→ **TASK DIRECTIONS**
Check every line below for the word "width" and copy each one that has it.

(Data extracted from a collection)
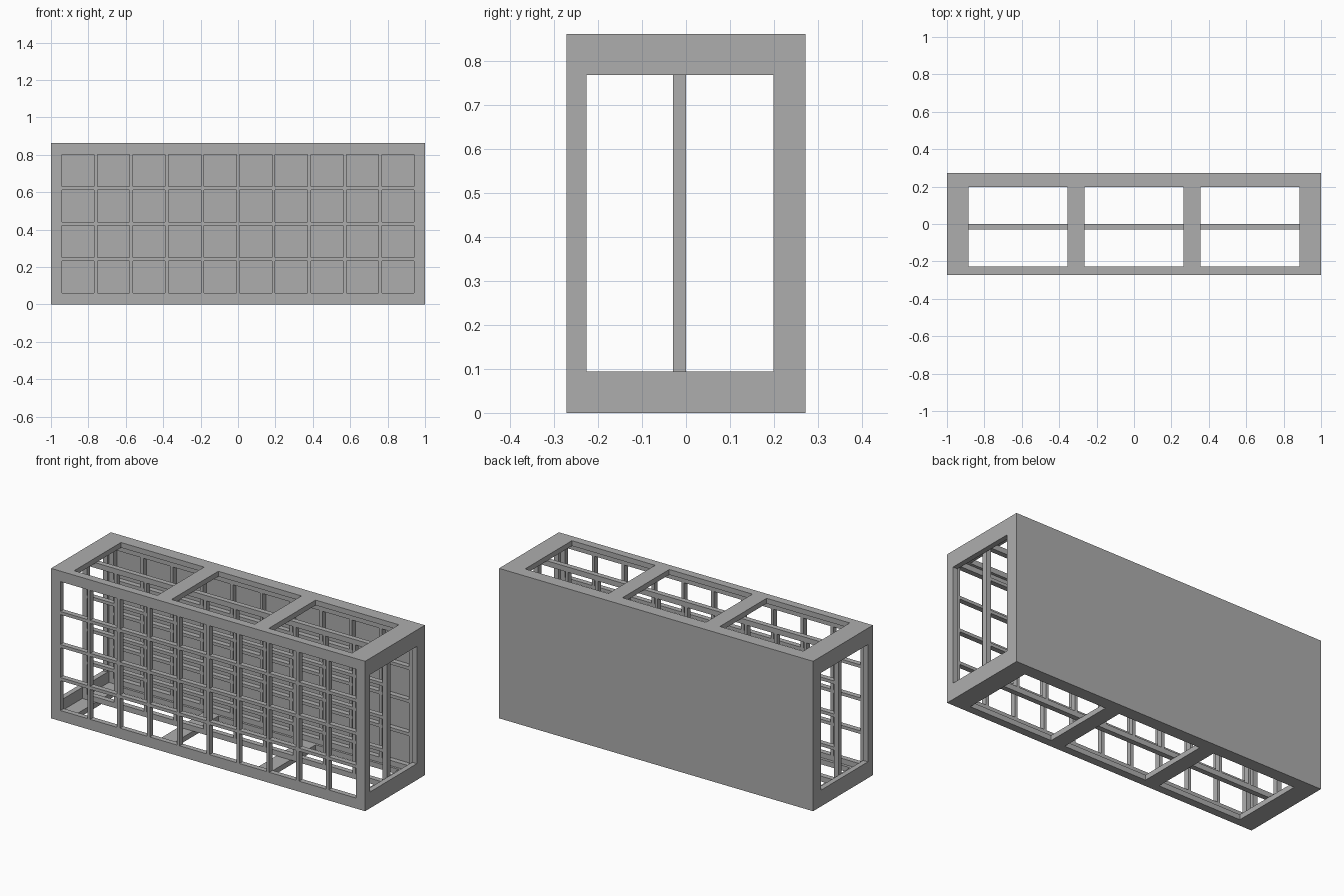
import bpy
import bmesh
from mathutils import Matrix, Vector

old = bpy.data.objects.get("Cube")
if old:
    bpy.data.objects.remove(old, do_unlink=True)

W, D, H = 1.0, 0.272, 0.863      # half width, half depth, full height
T = 0.03                         # board thickness
CELL, PITCH = 0.172, 0.19        # lattice opening size and spacing
COLS, ROWS = 10, 4

grey = bpy.data.materials.new("plain grey")
grey.use_nodes = True
colour = (0.42, 0.42, 0.42, 1)
grey.diffuse_color = colour
grey.node_tree.nodes["Principled BSDF"].inputs["Base Color"].default_value = colour


def boxes(name, corners):
    """One object made of separate boxes, each given by two opposite corners."""
    bm = bmesh.new()
    for low, high in corners:
        low, high = Vector(low), Vector(high)
        place = Matrix.Translation((low + high) / 2) @ Matrix.Diagonal((high - low).to_4d())
        bmesh.ops.create_cube(bm, size=1, matrix=place)
    mesh = bpy.data.meshes.new(name)
    bm.to_mesh(mesh)
    bm.free()
    mesh.materials.append(grey)
    obj = bpy.data.objects.new(name, mesh)
    bpy.context.collection.objects.link(obj)
    return obj


def cut(target, cutter):
    mod = target.modifiers.new(cutter.name, "BOOLEAN")
    mod.operation = "DIFFERENCE"
    mod.solver = "EXACT"
    mod.object = cutter
    bpy.context.view_layer.objects.active = target
    bpy.ops.object.modifier_apply(modifier=mod.name)


# Cutters: the hollow inside, the lattice cells, the top and side openings
hollow = boxes("hollow_cutter", [((T - W, T - D, T), (W - T, D - 2 * T, H - T))])

cells = []
for col in range(COLS):
    for row in range(ROWS):
        x = (col - (COLS - 1) / 2) * PITCH
        z = H / 2 + (row - (ROWS - 1) / 2) * PITCH
        r = CELL / 2
        cells.append(((x - r, -1, z - r), (x + r, D - T, z + r)))
lattice = boxes("lattice_cutter", cells)

front_edge, back_edge = -0.226, 0.199
hatches = boxes("hatch_cutter", [((x - 0.265, front_edge, -1), (x + 0.265, back_edge, 2))
                                 for x in (-0.62, 0, 0.62)])
doorway = boxes("doorway_cutter", [((-2, front_edge, 0.094), (2, back_edge, H - 0.094))])

# Outer case: solid back with shallow recesses, open lattice front
case = boxes("outer_case", [((-W, -D, 0), (W, D, H))])
for cutter in (hollow, lattice, hatches, doorway):
    cut(case, cutter)

# Lattice divider standing in the middle of the case
divider = boxes("middle_lattice", [((T - W, -T, T), (W - T, 0, H - T))])
cut(divider, lattice)

for cutter in (hollow, lattice, hatches, doorway):
    bpy.data.objects.remove(cutter, do_unlink=True)
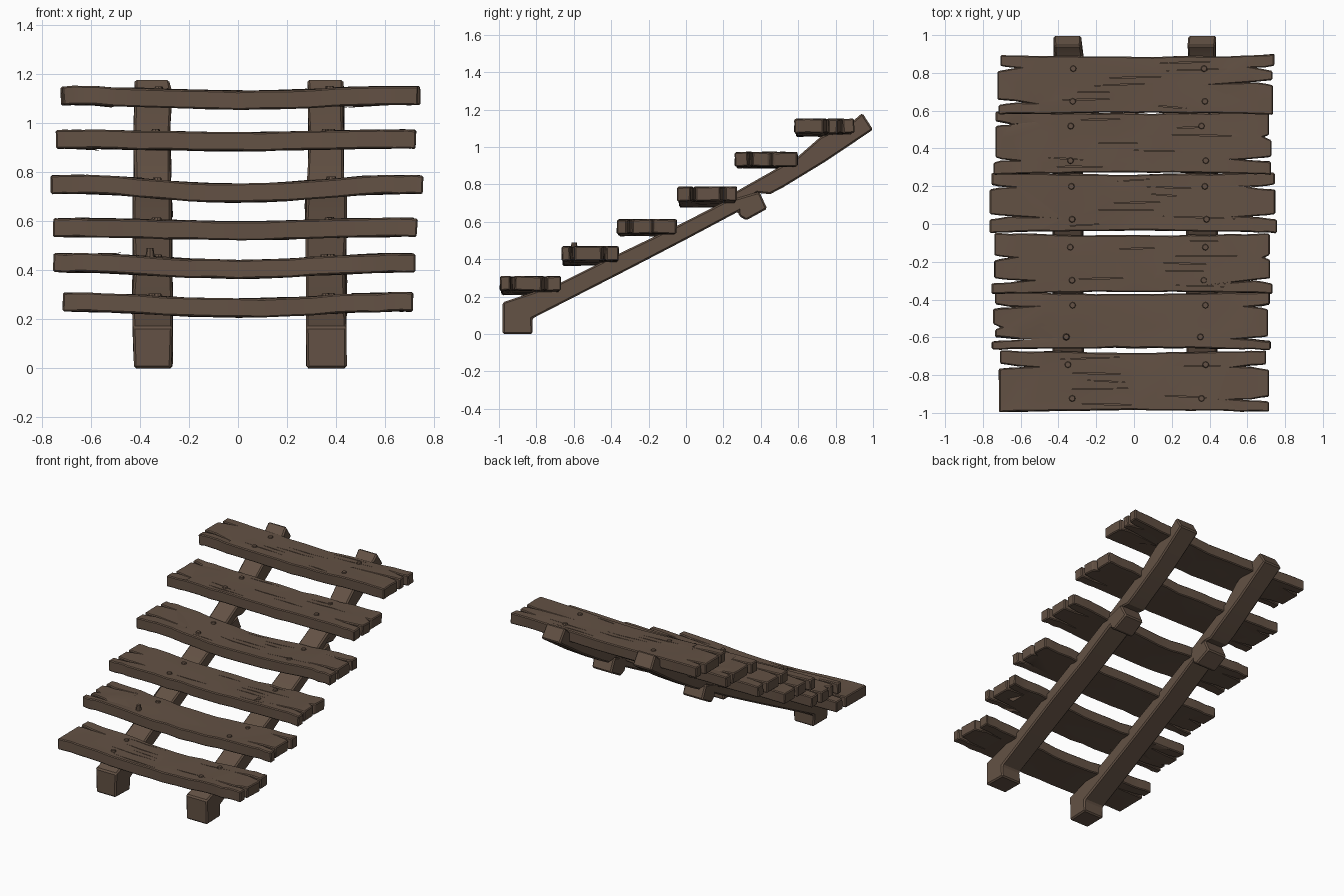
import bpy, bmesh, math, random
from mathutils import Vector

if "Cube" in bpy.data.objects:
    bpy.data.objects.remove(bpy.data.objects["Cube"])

random.seed(11)
wood = bpy.data.materials.new("dark brown wood")
wood.diffuse_color = (0.125, 0.083, 0.058, 1)
wood.use_nodes = True
wood.node_tree.nodes["Principled BSDF"].inputs["Base Color"].default_value = wood.diffuse_color


def make_object(name, bm):
    me = bpy.data.meshes.new(name)
    bm.to_mesh(me)
    bm.free()
    ob = bpy.data.objects.new(name, me)
    bpy.context.collection.objects.link(ob)
    me.materials.append(wood)
    return ob


def evaluated(ob):
    dg = bpy.context.evaluated_depsgraph_get()
    return bpy.data.meshes.new_from_object(ob.evaluated_get(dg))


def volume(me):
    bm = bmesh.new()
    bm.from_mesh(me)
    v = bm.calc_volume()
    bm.free()
    return v


def bake(ob):
    me = evaluated(ob)
    ob.modifiers.clear()
    ob.data = me


def shade(ob, angle=28):
    bpy.ops.object.select_all(action='DESELECT')
    ob.select_set(True)
    bpy.context.view_layer.objects.active = ob
    bpy.ops.object.shade_smooth_by_angle(angle=math.radians(angle))


def bevel(ob, width):
    m = ob.modifiers.new("worn edges", 'BEVEL')
    m.width, m.segments, m.limit_method = width, 1, 'ANGLE'
    m.angle_limit = math.radians(40)


def sag(x, z_end, dip):
    return z_end - dip * (0.5 + 0.5 * math.cos(math.pi * min(1, abs(x) / 0.68)))


def cut_cracks(ob, x0, x1, y0, y1, z_end, dip):
    # slim lens-shaped grain cracks in the top
    bm = bmesh.new()
    count = 7
    for k in range(count):
        length = random.uniform(.15, .4)
        cx = random.uniform(x0 + .35, x1 - .35)
        cy = y0 + (y1 - y0) * (k + 1) / (count + 1)
        w, tilt = random.uniform(.002, .0035), random.uniform(-.008, .008)
        ring = [(-length / 2, -tilt), (0, -w), (length / 2, tilt), (0, w)]
        lo, hi = [], []
        for px, py in ring:
            z = sag(cx + px, z_end, dip)
            lo.append(bm.verts.new((cx + px, cy + py, z - .012)))
            hi.append(bm.verts.new((cx + px, cy + py, z + .03)))
        bm.faces.new(lo[::-1])
        bm.faces.new(hi)
        for i in range(4):
            j = (i + 1) % 4
            bm.faces.new((lo[i], lo[j], hi[j], hi[i]))
    bmesh.ops.triangulate(bm, faces=bm.faces)
    cutter = make_object("crack_cutter", bm)
    cutter.hide_render = True
    m = ob.modifiers.new("cracks", 'BOOLEAN')
    m.object, m.operation, m.solver = cutter, 'DIFFERENCE', 'EXACT'
    result = evaluated(ob)
    ob.modifiers.clear()
    if .95 < volume(result) / volume(ob.data) < 1.01:
        ob.data = result
    bpy.data.objects.remove(cutter)


def plank(name, x0, x1, y0, y1, z_end, dip, splits):
    # sheet of strips that split apart at the ends, then thickened
    mid = [i * 0.1 for i in range(-5, 6)]
    xs = [x0, x0 + .05, x0 + .1, x0 + .15] + mid + [x1 - .15, x1 - .1, x1 - .05, x1]
    bounds = [(y0, 0, 0)] + sorted(splits) + [(y1, 0, 0)]
    n = len(bounds) - 1
    wob = [[random.uniform(-.003, .003) for _ in xs] for _ in bounds]
    off_l, off_r = random.uniform(0, .012), random.uniform(0, .012)
    bm = bmesh.new()
    for s in range(n):
        # end length changes only across an open split
        if bounds[s][1]:
            off_l = random.uniform(0, .022)
        if bounds[s][2]:
            off_r = random.uniform(0, .022)
        rows = []
        for b, sgn in ((s, 1), (s + 1, -1)):
            y, deep_l, deep_r = bounds[b]
            row = []
            for i, x in enumerate(xs):
                yy = y + wob[b][i]
                if b in (0, n):
                    yy += (0.01 if b == 0 else -0.01) * math.cos(x * 2.2)
                for reach, depth in ((x - x0, deep_l), (x1 - x, deep_r)):
                    if depth:
                        yy += sgn * .014 * max(0, 1 - reach / depth)
                xx = x + (off_l if i == 0 else 0) - (off_r if i == len(xs) - 1 else 0)
                row.append(bm.verts.new((xx, yy, sag(x, z_end, dip) + wob[b][i])))
            rows.append(row)
        a, c = rows
        for i in range(len(xs) - 1):
            bm.faces.new((a[i], a[i + 1], c[i + 1], c[i]))
    bmesh.ops.remove_doubles(bm, verts=bm.verts, dist=.0005)
    ob = make_object(name, bm)
    m = ob.modifiers.new("thickness", 'SOLIDIFY')
    m.thickness, m.offset = .076, -1
    bevel(ob, .006)
    bake(ob)
    cut_cracks(ob, x0, x1, y0, y1, z_end, dip)
    shade(ob)


def nail(x, y, z, lift=0.0):
    bm = bmesh.new()
    bmesh.ops.create_cone(bm, cap_ends=True, segments=8, radius1=.02, radius2=.014,
                          depth=.018 + lift)
    bmesh.ops.translate(bm, verts=bm.verts, vec=Vector((x, y, z + lift / 2)))
    shade(make_object("nail_head", bm))


def beam(name, xa, xb, outline):
    # side outline swept across the width, with hand-hewn unevenness
    bm = bmesh.new()
    sides = []
    for x in (xa, xb):
        sides.append([bm.verts.new((x + random.uniform(-.006, .006), y, z)) for y, z in outline])
    n = len(outline)
    bm.faces.new(sides[0])
    bm.faces.new(sides[1][::-1])
    for i in range(n):
        j = (i + 1) % n
        bm.faces.new((sides[0][i], sides[1][i], sides[1][j], sides[0][j]))
    bmesh.ops.recalc_face_normals(bm, faces=bm.faces)
    ob = make_object(name, bm)
    bevel(ob, .009)
    bake(ob)
    shade(ob)


# planks: x range, y range, end height, dip, splits (y, left depth, right depth)
planks = [
    (-.715, .72, -.995, -.67, .308, .024, [(-.755, .13, .14), (-.93, 0, .12)]),
    (-.755, .725, -.665, -.36, .468, .026, [(-.44, .12, .08), (-.545, .05, 0), (-.61, .18, .14)]),
    (-.755, .74, -.368, -.05, .612, .012, [(-.18, .1, .04), (-.3, .17, .11)]),
    (-.765, .758, -.045, .272, .788, .036, [(.195, .07, .14), (.04, .11, .13)]),
    (-.75, .738, .262, .595, .972, .01, [(.53, .11, 0), (.46, 0, .05), (.34, .06, .16)]),
    (-.725, .745, .58, .895, 1.15, .018, [(.825, .1, .08), (.75, 0, .11), (.645, .14, 0)]),
]
for i, p in enumerate(planks):
    plank("plank_%d" % (i + 1), *p)
    for x in (-.34, .37):
        for f in (.22, .77):
            nx = x + random.uniform(-.02, .02)
            lift = .025 if i == 1 and x < 0 and f < .5 else 0
            nail(nx, p[2] + (p[3] - p[2]) * f, sag(nx, p[4], p[5]), lift)

# two stringers, each a footed lower beam lapped under an upper beam
lower = [(-.98, 0), (-.82, 0), (-.822, .083), (-.3, .35), (0, .506), (.28, .655), (.283, .632),
         (.322, .608), (.434, .67), (.392, .762), (.2, .705), (-.05, .578), (-.4, .41),
         (-.68, .27), (-.98, .17)]
upper = [(.2, .64), (.38, .755), (.45, .748), (.52, .785), (.75, .925), (1.0, 1.093),
         (.943, 1.182), (.88, 1.128), (.72, 1.055), (.6, .95), (.22, .735)]
for side, xa, xb in (("left", -.427, -.268), ("right", .28, .44)):
    beam(side + "_lower_stringer", xa, xb, lower)
    beam(side + "_upper_stringer", xa + .004, xb - .008, upper)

→ **REPLY**
W, D, H = 1.0, 0.272, 0.863      # half width, half depth, full height
def bevel(ob, width):
    m.width, m.segments, m.limit_method = width, 1, 'ANGLE'
    # side outline swept across the width, with hand-hewn unevenness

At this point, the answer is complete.